**Problem details:**
Could each entry below be printed again exactly as given?

**Data provided:**

---

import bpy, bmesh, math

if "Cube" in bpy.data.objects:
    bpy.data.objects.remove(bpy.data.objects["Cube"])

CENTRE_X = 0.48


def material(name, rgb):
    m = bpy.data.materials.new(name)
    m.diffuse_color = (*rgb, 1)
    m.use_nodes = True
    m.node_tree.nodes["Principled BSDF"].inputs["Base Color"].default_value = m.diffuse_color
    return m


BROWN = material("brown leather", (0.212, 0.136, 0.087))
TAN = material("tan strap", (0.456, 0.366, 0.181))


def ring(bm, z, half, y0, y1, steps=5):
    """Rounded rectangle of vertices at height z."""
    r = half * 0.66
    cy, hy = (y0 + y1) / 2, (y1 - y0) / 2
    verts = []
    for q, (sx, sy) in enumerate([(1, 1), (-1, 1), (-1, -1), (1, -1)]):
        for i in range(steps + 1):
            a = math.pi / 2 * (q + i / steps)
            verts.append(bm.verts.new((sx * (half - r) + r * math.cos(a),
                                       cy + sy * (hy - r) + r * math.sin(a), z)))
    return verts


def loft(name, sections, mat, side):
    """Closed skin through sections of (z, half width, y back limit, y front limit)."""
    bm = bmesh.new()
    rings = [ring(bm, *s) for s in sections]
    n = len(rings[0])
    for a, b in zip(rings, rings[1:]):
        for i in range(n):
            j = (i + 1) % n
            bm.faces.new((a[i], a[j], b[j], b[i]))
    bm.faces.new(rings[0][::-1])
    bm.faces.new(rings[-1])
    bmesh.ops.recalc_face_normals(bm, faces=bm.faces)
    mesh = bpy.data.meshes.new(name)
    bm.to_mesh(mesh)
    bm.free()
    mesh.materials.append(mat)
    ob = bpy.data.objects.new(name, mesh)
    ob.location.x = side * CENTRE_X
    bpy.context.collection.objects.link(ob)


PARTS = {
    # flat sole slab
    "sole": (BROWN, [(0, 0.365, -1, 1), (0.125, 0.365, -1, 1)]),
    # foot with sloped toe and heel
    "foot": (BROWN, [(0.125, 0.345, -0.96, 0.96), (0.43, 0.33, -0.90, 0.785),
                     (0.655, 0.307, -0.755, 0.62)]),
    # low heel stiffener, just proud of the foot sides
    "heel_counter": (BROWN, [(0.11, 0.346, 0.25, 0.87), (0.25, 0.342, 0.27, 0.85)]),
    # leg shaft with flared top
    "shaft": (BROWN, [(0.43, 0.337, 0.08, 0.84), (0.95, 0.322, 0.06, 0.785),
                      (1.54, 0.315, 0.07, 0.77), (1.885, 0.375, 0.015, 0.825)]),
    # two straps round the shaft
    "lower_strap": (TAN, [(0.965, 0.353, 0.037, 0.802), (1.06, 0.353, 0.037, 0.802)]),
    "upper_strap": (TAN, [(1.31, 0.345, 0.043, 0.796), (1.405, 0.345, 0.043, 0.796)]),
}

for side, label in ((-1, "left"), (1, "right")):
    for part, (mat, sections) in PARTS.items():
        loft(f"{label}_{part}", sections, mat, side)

---

**Task result:**
import bpy, bmesh, math

if "Cube" in bpy.data.objects:
    bpy.data.objects.remove(bpy.data.objects["Cube"])

CENTRE_X = 0.48


def material(name, rgb):
    m = bpy.data.materials.new(name)
    m.diffuse_color = (*rgb, 1)
    m.use_nodes = True
    m.node_tree.nodes["Principled BSDF"].inputs["Base Color"].default_value = m.diffuse_color
    return m


BROWN = material("brown leather", (0.212, 0.136, 0.087))
TAN = material("tan strap", (0.456, 0.366, 0.181))


def ring(bm, z, half, y0, y1, steps=5):
    """Rounded rectangle of vertices at height z."""
    r = half * 0.66
    cy, hy = (y0 + y1) / 2, (y1 - y0) / 2
    verts = []
    for q, (sx, sy) in enumerate([(1, 1), (-1, 1), (-1, -1), (1, -1)]):
        for i in range(steps + 1):
            a = math.pi / 2 * (q + i / steps)
            verts.append(bm.verts.new((sx * (half - r) + r * math.cos(a),
                                       cy + sy * (hy - r) + r * math.sin(a), z)))
    return verts


def loft(name, sections, mat, side):
    """Closed skin through sections of (z, half width, y back limit, y front limit)."""
    bm = bmesh.new()
    rings = [ring(bm, *s) for s in sections]
    n = len(rings[0])
    for a, b in zip(rings, rings[1:]):
        for i in range(n):
            j = (i + 1) % n
            bm.faces.new((a[i], a[j], b[j], b[i]))
    bm.faces.new(rings[0][::-1])
    bm.faces.new(rings[-1])
    bmesh.ops.recalc_face_normals(bm, faces=bm.faces)
    mesh = bpy.data.meshes.new(name)
    bm.to_mesh(mesh)
    bm.free()
    mesh.materials.append(mat)
    ob = bpy.data.objects.new(name, mesh)
    ob.location.x = side * CENTRE_X
    bpy.context.collection.objects.link(ob)


PARTS = {
    # flat sole slab
    "sole": (BROWN, [(0, 0.365, -1, 1), (0.125, 0.365, -1, 1)]),
    # foot with sloped toe and heel
    "foot": (BROWN, [(0.125, 0.345, -0.96, 0.96), (0.43, 0.33, -0.90, 0.785),
                     (0.655, 0.307, -0.755, 0.62)]),
    # low heel stiffener, just proud of the foot sides
    "heel_counter": (BROWN, [(0.11, 0.346, 0.25, 0.87), (0.25, 0.342, 0.27, 0.85)]),
    # leg shaft with flared top
    "shaft": (BROWN, [(0.43, 0.337, 0.08, 0.84), (0.95, 0.322, 0.06, 0.785),
                      (1.54, 0.315, 0.07, 0.77), (1.885, 0.375, 0.015, 0.825)]),
    # two straps round the shaft
    "lower_strap": (TAN, [(0.965, 0.353, 0.037, 0.802), (1.06, 0.353, 0.037, 0.802)]),
    "upper_strap": (TAN, [(1.31, 0.345, 0.043, 0.796), (1.405, 0.345, 0.043, 0.796)]),
}

for side, label in ((-1, "left"), (1, "right")):
    for part, (mat, sections) in PARTS.items():
        loft(f"{label}_{part}", sections, mat, side)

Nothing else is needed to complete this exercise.